* Instructions to follow:
Restate the listing below word for word.

* Material shown:
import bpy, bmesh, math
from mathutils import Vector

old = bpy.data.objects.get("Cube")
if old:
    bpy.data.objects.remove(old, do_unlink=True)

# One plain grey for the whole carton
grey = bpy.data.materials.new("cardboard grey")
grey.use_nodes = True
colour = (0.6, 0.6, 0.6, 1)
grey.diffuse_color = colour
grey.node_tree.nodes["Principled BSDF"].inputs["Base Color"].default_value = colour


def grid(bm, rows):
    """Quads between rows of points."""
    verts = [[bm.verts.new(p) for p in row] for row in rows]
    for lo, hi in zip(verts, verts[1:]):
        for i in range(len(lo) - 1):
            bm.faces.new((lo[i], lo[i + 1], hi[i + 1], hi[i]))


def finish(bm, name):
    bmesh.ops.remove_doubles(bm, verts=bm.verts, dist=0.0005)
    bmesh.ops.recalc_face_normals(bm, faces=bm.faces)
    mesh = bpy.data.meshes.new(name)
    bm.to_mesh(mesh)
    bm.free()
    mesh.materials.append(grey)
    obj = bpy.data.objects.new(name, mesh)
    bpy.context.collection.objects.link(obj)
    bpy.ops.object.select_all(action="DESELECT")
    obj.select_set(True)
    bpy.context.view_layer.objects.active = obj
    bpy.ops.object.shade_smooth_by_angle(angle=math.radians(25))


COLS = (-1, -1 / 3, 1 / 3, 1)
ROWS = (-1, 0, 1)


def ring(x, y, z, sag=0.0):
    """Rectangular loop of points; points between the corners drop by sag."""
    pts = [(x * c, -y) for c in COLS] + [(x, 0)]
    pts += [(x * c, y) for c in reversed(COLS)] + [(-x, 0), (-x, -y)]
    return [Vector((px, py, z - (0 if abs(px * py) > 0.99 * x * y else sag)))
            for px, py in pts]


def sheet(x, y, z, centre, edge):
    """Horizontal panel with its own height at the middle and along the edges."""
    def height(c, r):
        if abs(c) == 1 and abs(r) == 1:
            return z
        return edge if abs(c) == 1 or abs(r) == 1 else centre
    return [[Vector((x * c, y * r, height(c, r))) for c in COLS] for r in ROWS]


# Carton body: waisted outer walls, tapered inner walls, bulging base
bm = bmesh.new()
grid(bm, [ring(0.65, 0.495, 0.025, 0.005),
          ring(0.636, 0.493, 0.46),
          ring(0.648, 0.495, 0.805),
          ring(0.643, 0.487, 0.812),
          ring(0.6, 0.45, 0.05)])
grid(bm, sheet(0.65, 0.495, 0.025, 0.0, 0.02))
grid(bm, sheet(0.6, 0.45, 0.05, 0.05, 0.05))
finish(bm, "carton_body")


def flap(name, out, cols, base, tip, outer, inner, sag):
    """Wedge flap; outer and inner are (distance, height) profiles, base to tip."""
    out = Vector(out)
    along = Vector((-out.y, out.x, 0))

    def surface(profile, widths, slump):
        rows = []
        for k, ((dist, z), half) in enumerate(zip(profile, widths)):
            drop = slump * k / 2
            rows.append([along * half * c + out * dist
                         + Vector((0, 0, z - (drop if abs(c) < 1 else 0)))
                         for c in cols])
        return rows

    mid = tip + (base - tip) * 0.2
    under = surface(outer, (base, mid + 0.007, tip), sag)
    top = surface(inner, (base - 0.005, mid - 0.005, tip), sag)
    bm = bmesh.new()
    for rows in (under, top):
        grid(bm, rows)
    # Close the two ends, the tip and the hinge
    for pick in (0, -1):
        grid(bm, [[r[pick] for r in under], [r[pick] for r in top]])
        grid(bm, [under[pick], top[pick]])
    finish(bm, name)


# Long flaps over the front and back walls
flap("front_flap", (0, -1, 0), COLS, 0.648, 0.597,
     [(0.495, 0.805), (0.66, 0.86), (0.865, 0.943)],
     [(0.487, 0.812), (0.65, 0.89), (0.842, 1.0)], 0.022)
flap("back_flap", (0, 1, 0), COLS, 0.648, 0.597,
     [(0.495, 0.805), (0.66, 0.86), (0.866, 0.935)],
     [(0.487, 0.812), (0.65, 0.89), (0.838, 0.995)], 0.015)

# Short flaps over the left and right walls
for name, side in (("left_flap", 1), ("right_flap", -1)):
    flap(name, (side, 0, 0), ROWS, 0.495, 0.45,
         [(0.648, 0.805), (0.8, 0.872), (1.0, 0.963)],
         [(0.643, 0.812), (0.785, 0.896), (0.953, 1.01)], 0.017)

* Answer:
import bpy, bmesh, math
from mathutils import Vector

old = bpy.data.objects.get("Cube")
if old:
    bpy.data.objects.remove(old, do_unlink=True)

# One plain grey for the whole carton
grey = bpy.data.materials.new("cardboard grey")
grey.use_nodes = True
colour = (0.6, 0.6, 0.6, 1)
grey.diffuse_color = colour
grey.node_tree.nodes["Principled BSDF"].inputs["Base Color"].default_value = colour


def grid(bm, rows):
    """Quads between rows of points."""
    verts = [[bm.verts.new(p) for p in row] for row in rows]
    for lo, hi in zip(verts, verts[1:]):
        for i in range(len(lo) - 1):
            bm.faces.new((lo[i], lo[i + 1], hi[i + 1], hi[i]))


def finish(bm, name):
    bmesh.ops.remove_doubles(bm, verts=bm.verts, dist=0.0005)
    bmesh.ops.recalc_face_normals(bm, faces=bm.faces)
    mesh = bpy.data.meshes.new(name)
    bm.to_mesh(mesh)
    bm.free()
    mesh.materials.append(grey)
    obj = bpy.data.objects.new(name, mesh)
    bpy.context.collection.objects.link(obj)
    bpy.ops.object.select_all(action="DESELECT")
    obj.select_set(True)
    bpy.context.view_layer.objects.active = obj
    bpy.ops.object.shade_smooth_by_angle(angle=math.radians(25))


COLS = (-1, -1 / 3, 1 / 3, 1)
ROWS = (-1, 0, 1)


def ring(x, y, z, sag=0.0):
    """Rectangular loop of points; points between the corners drop by sag."""
    pts = [(x * c, -y) for c in COLS] + [(x, 0)]
    pts += [(x * c, y) for c in reversed(COLS)] + [(-x, 0), (-x, -y)]
    return [Vector((px, py, z - (0 if abs(px * py) > 0.99 * x * y else sag)))
            for px, py in pts]


def sheet(x, y, z, centre, edge):
    """Horizontal panel with its own height at the middle and along the edges."""
    def height(c, r):
        if abs(c) == 1 and abs(r) == 1:
            return z
        return edge if abs(c) == 1 or abs(r) == 1 else centre
    return [[Vector((x * c, y * r, height(c, r))) for c in COLS] for r in ROWS]


# Carton body: waisted outer walls, tapered inner walls, bulging base
bm = bmesh.new()
grid(bm, [ring(0.65, 0.495, 0.025, 0.005),
          ring(0.636, 0.493, 0.46),
          ring(0.648, 0.495, 0.805),
          ring(0.643, 0.487, 0.812),
          ring(0.6, 0.45, 0.05)])
grid(bm, sheet(0.65, 0.495, 0.025, 0.0, 0.02))
grid(bm, sheet(0.6, 0.45, 0.05, 0.05, 0.05))
finish(bm, "carton_body")


def flap(name, out, cols, base, tip, outer, inner, sag):
    """Wedge flap; outer and inner are (distance, height) profiles, base to tip."""
    out = Vector(out)
    along = Vector((-out.y, out.x, 0))

    def surface(profile, widths, slump):
        rows = []
        for k, ((dist, z), half) in enumerate(zip(profile, widths)):
            drop = slump * k / 2
            rows.append([along * half * c + out * dist
                         + Vector((0, 0, z - (drop if abs(c) < 1 else 0)))
                         for c in cols])
        return rows

    mid = tip + (base - tip) * 0.2
    under = surface(outer, (base, mid + 0.007, tip), sag)
    top = surface(inner, (base - 0.005, mid - 0.005, tip), sag)
    bm = bmesh.new()
    for rows in (under, top):
        grid(bm, rows)
    # Close the two ends, the tip and the hinge
    for pick in (0, -1):
        grid(bm, [[r[pick] for r in under], [r[pick] for r in top]])
        grid(bm, [under[pick], top[pick]])
    finish(bm, name)


# Long flaps over the front and back walls
flap("front_flap", (0, -1, 0), COLS, 0.648, 0.597,
     [(0.495, 0.805), (0.66, 0.86), (0.865, 0.943)],
     [(0.487, 0.812), (0.65, 0.89), (0.842, 1.0)], 0.022)
flap("back_flap", (0, 1, 0), COLS, 0.648, 0.597,
     [(0.495, 0.805), (0.66, 0.86), (0.866, 0.935)],
     [(0.487, 0.812), (0.65, 0.89), (0.838, 0.995)], 0.015)

# Short flaps over the left and right walls
for name, side in (("left_flap", 1), ("right_flap", -1)):
    flap(name, (side, 0, 0), ROWS, 0.495, 0.45,
         [(0.648, 0.805), (0.8, 0.872), (1.0, 0.963)],
         [(0.643, 0.812), (0.785, 0.896), (0.953, 1.01)], 0.017)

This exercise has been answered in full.